# Overloading plain text: CodeMirror marked ranges

Tuesday, October 30, 2012 javascript codemirror cm-internals

One common feature request that CodeMirror version 1 was fundamentally unable to support (due to its reliance on contentEditable), and which was thus built into version 2 from the start, is programmatically styling stretches of text. In version 2, you can call instance.markText(from, to, className), and it'll style that stretch of text with the given CSS class.

By version 2.16, it was actually possible to edit the text around and inside such a marked range without strange corruptions occurring. That version also added a way to query the marked range for its current position (if any) within the document.

Then, last month in version 2.34, marked ranges were integrated with the undo history, so that if you delete a stretch of text that contains marked ranges, undoing the deletion will bring back the ranges, not just the text.

And last week, prompted by use cases from two different customers, I decided to add a number of rather radical extensions to this API. In the current code in the v3 (future version 3) branch of the CodeMirror repository, it is possible to...

• Force ranges to be treated as atoms as far as cursor motion is concerned (the cursor is never inside of them—they are skipped over by one cursor motion, and deleted by a single backspace action).
• Make ranges read-only, so that they can not be deleted from the document at all.
• Collapse ranges, hiding their content.
• Replace a (collapsed) range with a widget, which is an arbitrary DOM node.
• Automatically clear (remove) a range when the cursor enters it.

The third one (collapsing) was the tricky part. If a range, which may span multiple lines, can be collapsed, that means that line boundaries are no longer as absolute as they used to be. If a range spanning the end of line one and beginning of line two is collapsed, content from line and line two ends up being rendered on what is visually the same line.

This broke a lot of assumptions in the existing code, which required me to completely rewrite a few pieces of the editor (selection drawing, character position measurement) and required subtle changes to many others. The fallout from these extensive changes are probably going to delay the release of version 3 for another month.

But it's worth that!

For one thing, I could simply drop the old line-folding (hiding) system and all its interaction with the rest of the system, since hiding whole lines is simply a special case of hiding arbitrary stretches of text. I've rewritten the code folding add-on to use the new APIs to hide precisely the folded range, and replace it with a little widget that can be clicked to un-fold the range.

The use cases that prompted these extensions are actually quite similar to something that some Emacs packages do: text as a user interface. If you make some text read-only, insert widgets where appropriate, and use styling to make it clear which text is editable, you can provide a rather smooth interface for things like forms, interactive prompts, or even, if you're willing to stretch it, games.
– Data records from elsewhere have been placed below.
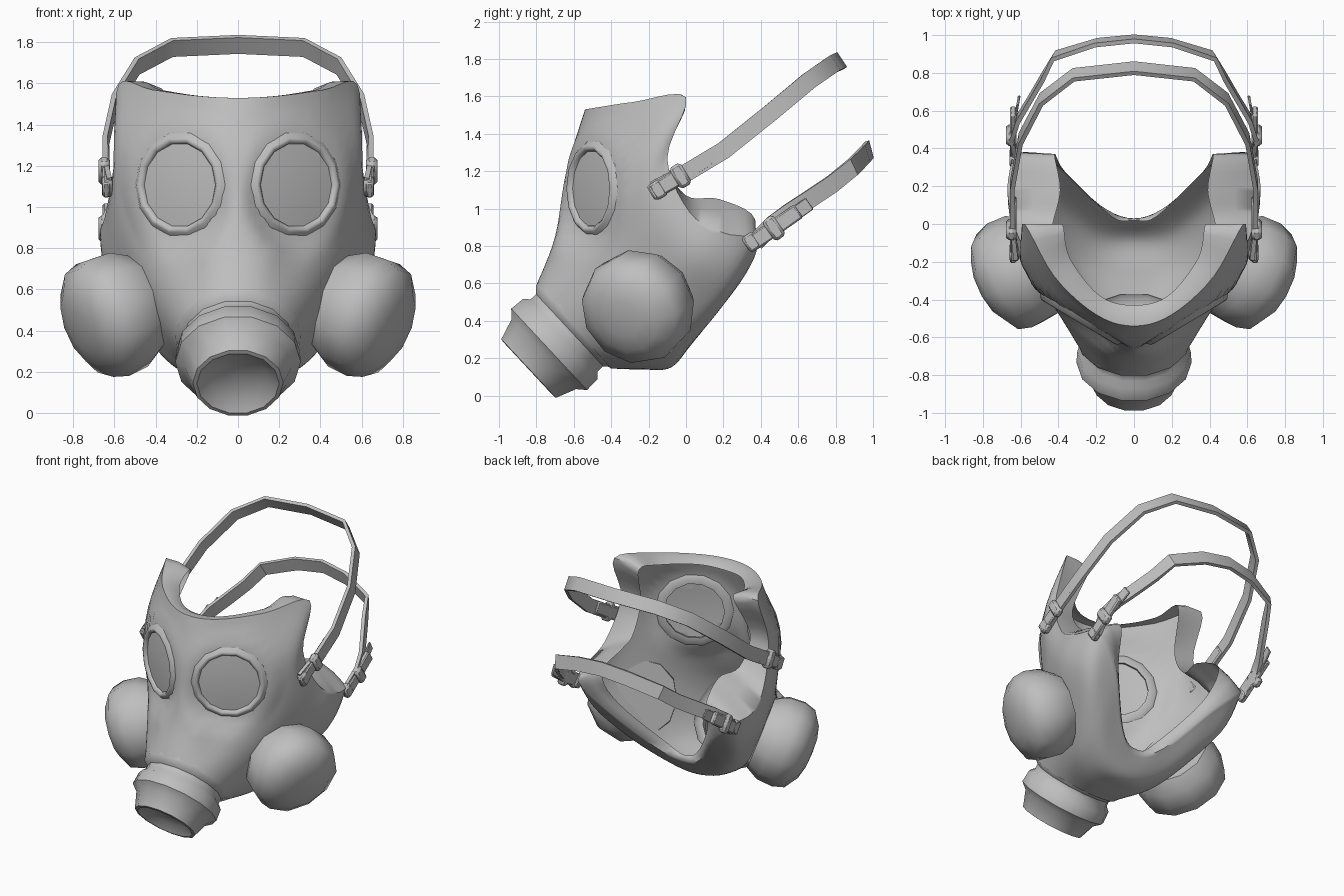
import bpy, bmesh, math
from mathutils import Vector, Matrix

cube = bpy.data.objects.get("Cube")
if cube:
    bpy.data.objects.remove(cube)

grey = bpy.data.materials.new("rubber_grey")
grey.use_nodes = True
GREY = (0.52, 0.52, 0.52, 1)
grey.diffuse_color = GREY
grey.node_tree.nodes["Principled BSDF"].inputs["Base Color"].default_value = GREY


def finish(name, bm, mirror=True, angle=40):
    """Turn a bmesh into a shaded object, mirrored to the other side if asked."""
    bmesh.ops.recalc_face_normals(bm, faces=bm.faces)
    me = bpy.data.meshes.new(name)
    bm.to_mesh(me)
    bm.free()
    me.materials.append(grey)
    ob = bpy.data.objects.new(name, me)
    bpy.context.collection.objects.link(ob)
    bpy.ops.object.select_all(action='DESELECT')
    ob.select_set(True)
    bpy.context.view_layer.objects.active = ob
    bpy.ops.object.shade_smooth_by_angle(angle=math.radians(angle))
    if mirror:
        m = ob.modifiers.new("Mirror", 'MIRROR')
        m.use_clip = True
        m.merge_threshold = 0.002


def catmull(pts, n, first=None, last=None):
    """Smooth curve through all points, n steps per span."""
    p = [first or pts[0]] + list(pts) + [last or pts[-1]]
    out = []
    for i in range(1, len(p) - 2):
        a, b, c, d = p[i - 1:i + 3]
        for k in range(n):
            t = k / n
            out.append(0.5 * (2 * b + (c - a) * t + (2 * a - 5 * b + 4 * c - d) * t * t
                              + (3 * b - a - 3 * c + d) * t ** 3))
    return out + [pts[-1].copy()]


def flip(p):
    return Vector((-p.x, p.y, p.z))


def grid(bm, rows, closed=False):
    vs = [[bm.verts.new(p) for p in r] for r in rows]
    for a, b in zip(vs, vs[1:]):
        n = len(a)
        for i in range(n if closed else n - 1):
            j = (i + 1) % n
            bm.faces.new((a[i], a[j], b[j], b[i]))
    return vs


def lathe(name, centre, axis, profile, sides, mirror, angle=40):
    """Spin (radius, height) pairs about an axis."""
    bm = bmesh.new()
    rot = Vector(axis).to_track_quat('Z', 'Y')
    rows = [[Vector(centre) + rot @ Vector((r * math.cos(2 * math.pi * i / sides),
                                            r * math.sin(2 * math.pi * i / sides), h))
             for i in range(sides)] for r, h in profile]
    grid(bm, rows, True)
    bmesh.ops.remove_doubles(bm, verts=bm.verts, dist=1e-4)
    finish(name, bm, mirror, angle)


# Face shell: half rings from forehead centre round the temple and jaw to the chin
SNOUT = Vector((0, -0.6, 0.37))
UP = Vector((0, -0.66, 0.75))
collar = [SNOUT + Vector((0.3 * math.sin(a), 0, 0)) + UP * 0.3 * math.cos(a)
          for a in (math.pi * k / 10 for k in range(11))]
muzzle = [(0, -.70, .85), (.15, -.66, .85), (.3, -.55, .82), (.43, -.42, .8), (.47, -.36, .7),
          (.47, -.3, .58), (.46, -.22, .48), (.42, -.15, .36), (.33, -.17, .24),
          (.18, -.22, .16), (0, -.24, .14)]
cheek = [(0, -.64, 1.2), (.2, -.57, 1.2), (.42, -.44, 1.2), (.57, -.25, 1.25), (.6, -.2, 1.05),
         (.62, -.1, .85), (.64, .05, .7), (.58, .2, .58), (.4, .1, .38),
         (.2, -.05, .2), (0, -.08, .15)]
edge = [(0, -.54, 1.53), (.2, -.48, 1.54), (.42, -.28, 1.57), (.58, 0, 1.595), (.595, -.1, 1.27),
        (.64, .02, .98), (.67, .2, .87), (.61, .375, .83), (.42, .32, .65),
        (.18, .1, .36), (0, .03, .28)]
lip = [(0, -.43, 1.50), (.18, -.38, 1.51), (.34, -.18, 1.54), (.38, 0, 1.56), (.44, -.11, 1.27),
       (.43, 0, 1.07), (.39, .18, 1.05), (.42, .37, .94), (.36, .27, .7),
       (.12, .04, .38), (0, .02, .32)]
rings = []
for ring in (collar, muzzle, cheek, edge, lip):
    pts = [Vector(p) for p in ring]
    rings.append(catmull(pts, 5, flip(pts[1]), flip(pts[-2])))
columns = [catmull(list(c), 6) for c in zip(*rings[:4])]
rows = [list(r) for r in zip(*columns)]
rows.append([a.lerp(b, 0.5) + Vector((0, 0, 0.015)) for a, b in zip(rings[3], rings[4])])
rows.append(rings[4])
for r in rows:
    for p in (r[0], r[-1]):
        p.x = 0

# Flatten the shell round the eye and open a hole for the lens
EYE = Vector((0.28, -0.5, 1.107))
TILT = math.radians(31)
NORMAL = Vector((math.sin(TILT), -math.cos(TILT), 0))
TANGENT = Vector((math.cos(TILT), math.sin(TILT), 0))


def eye_radius(p):
    d = p - EYE
    return math.hypot(d.dot(TANGENT), d.z) if abs(d.dot(NORMAL)) < 0.25 else 9


bm = bmesh.new()
grid(bm, rows)
for v in bm.verts:
    w = min(1, max(0, (0.36 - eye_radius(v.co)) / 0.11))
    if v.co.x > 0.001 and w > 0:
        v.co -= NORMAL * (v.co - EYE).dot(NORMAL) * w
hole = [f for f in bm.faces if all(eye_radius(v.co) < 0.235 for v in f.verts)]
bmesh.ops.delete(bm, geom=hole, context='FACES')
finish("face_shell", bm, True, 60)

# Eyepieces
lathe("eye_lens", EYE, NORMAL, [(0, .012), (.12, .01), (.222, .0)], 14, True)
lathe("eye_rim", EYE, NORMAL,
      [(.2, -.02), (.205, .01), (.22, .025), (.235, .022), (.262, -.008), (.245, -.02), (.2, -.02)],
      14, True, 70)

# Side filter canisters
lathe("side_filter", (0.6, -0.25, 0.48), (0.84, -0.42, -0.35),
      [(0, -.15), (.25, -.15), (.298, -.06), (.305, .05), (.28, .13), (.19, .19), (.1, .212), (0, .217)],
      11, True, 50)

# Snout with its wide band and recessed mouth
lathe("snout", SNOUT, (0, -0.73, -0.68),
      [(.31, -.03), (.305, 0), (.27, .03), (.27, .07), (.3, .1), (.305, .18), (.26, .22),
       (.22, .33), (.2, .333), (.14, .29), (0, .27)], 14, False, 45)


# Head straps: flat ribbons from the buckle to the back of the head
def strap(name, path, across, width=0.095, thick=0.024):
    pts = [Vector(p) for p in path]
    across = Vector(across).normalized()
    bm = bmesh.new()
    rows = []
    for i, p in enumerate(pts):
        nxt = pts[i + 1] if i + 1 < len(pts) else flip(pts[i - 1])
        t = (nxt - pts[max(i - 1, 0)]).normalized()
        w = (across - t * across.dot(t)).normalized()
        n = t.cross(w)
        rows.append([p + w * a * width / 2 + n * b * thick / 2
                     for a, b in ((-1, -1), (1, -1), (1, 1), (-1, 1))])
    vs = grid(bm, rows, True)
    bm.faces.new(vs[0])
    finish(name, bm)


strap("upper_strap", [(.625, -.17, 1.1), (.645, 0, 1.19), (.645, .2, 1.31), (.6, .45, 1.51),
                      (.49, .66, 1.685), (.32, .79, 1.775), (0, .825, 1.79)], (0, -.55, .83))
strap("lower_strap", [(.63, .37, .82), (.645, .47, .92), (.61, .56, .985), (.55, .66, 1.05),
                      (.48, .78, 1.13), (.42, .89, 1.22), (.2, .96, 1.29), (0, .98, 1.315)],
      (0, -.25, .97))


# Buckles, sleeves and loose strap ends
def box(name, centre, size, pitch, yaw=0, bevel=0.008):
    bm = bmesh.new()
    bmesh.ops.create_cube(bm, size=1)
    bmesh.ops.scale(bm, vec=size, verts=bm.verts)
    bmesh.ops.bevel(bm, geom=bm.edges[:], offset=bevel, segments=1, affect='EDGES')
    m = (Matrix.Translation(centre) @ Matrix.Rotation(math.radians(yaw), 4, 'Z')
         @ Matrix.Rotation(math.radians(pitch), 4, 'X'))
    bmesh.ops.transform(bm, matrix=m, verts=bm.verts)
    finish(name, bm)


for part, y, z, pitch, length in (("upper", -.03, 1.175, 31, .37), ("lower", .47, .895, 35, .32)):
    box(part + "_sleeve", (.64, y, z), (.034, length, .085), pitch, 0)
    box(part + "_buckle", (.65, y, z), (.055, .07, .13), pitch, 0, .015)
    box(part + "_anchor", (.635, y - .12, z - .075), (.05, .07, .095), pitch, 0, .012)
box("loose_strap_end", (.625, .58, .97), (.014, .2, .075), 35, 10, .004)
And there you have it. My secret ambition is to replace Emacs, at least for my own use. The concept of writing shells for everything I do in my text editor appeals to me. But the Emacs way of doing that is, unfortunately, firmly grounded in the 1980s (or 70s), and shows few signs of moving into the 21st century. The APIs are just to obscure, the language too slow, and the ecosystem too weird for me.

(A fair number of other parts will have to be put in place for CodeMirror to be viable as a day-to-day editor, but I'll talk about those in some other entry.)

Obviously, this castle-in-the-sky plan is not the only use case for the marked range enhancements. As a more concrete example, I hope to soon write an add-on on top of them that allows you to replace stretches of text matching a specific pattern with a widget, and then expand them back to regular text as the user moves the cursor into them. For example, in a LaTeX document, you could replace sequences like \epsilon with an actual ε character, and but when you copy a chunk of text containing that range, you'd still get the original \epsilon text, and if you move the cursor into it, it expands into that text and you can edit it at will. So the presentation of the document can be enhanced, without actually harming its consistency as a simple editable plain-text document.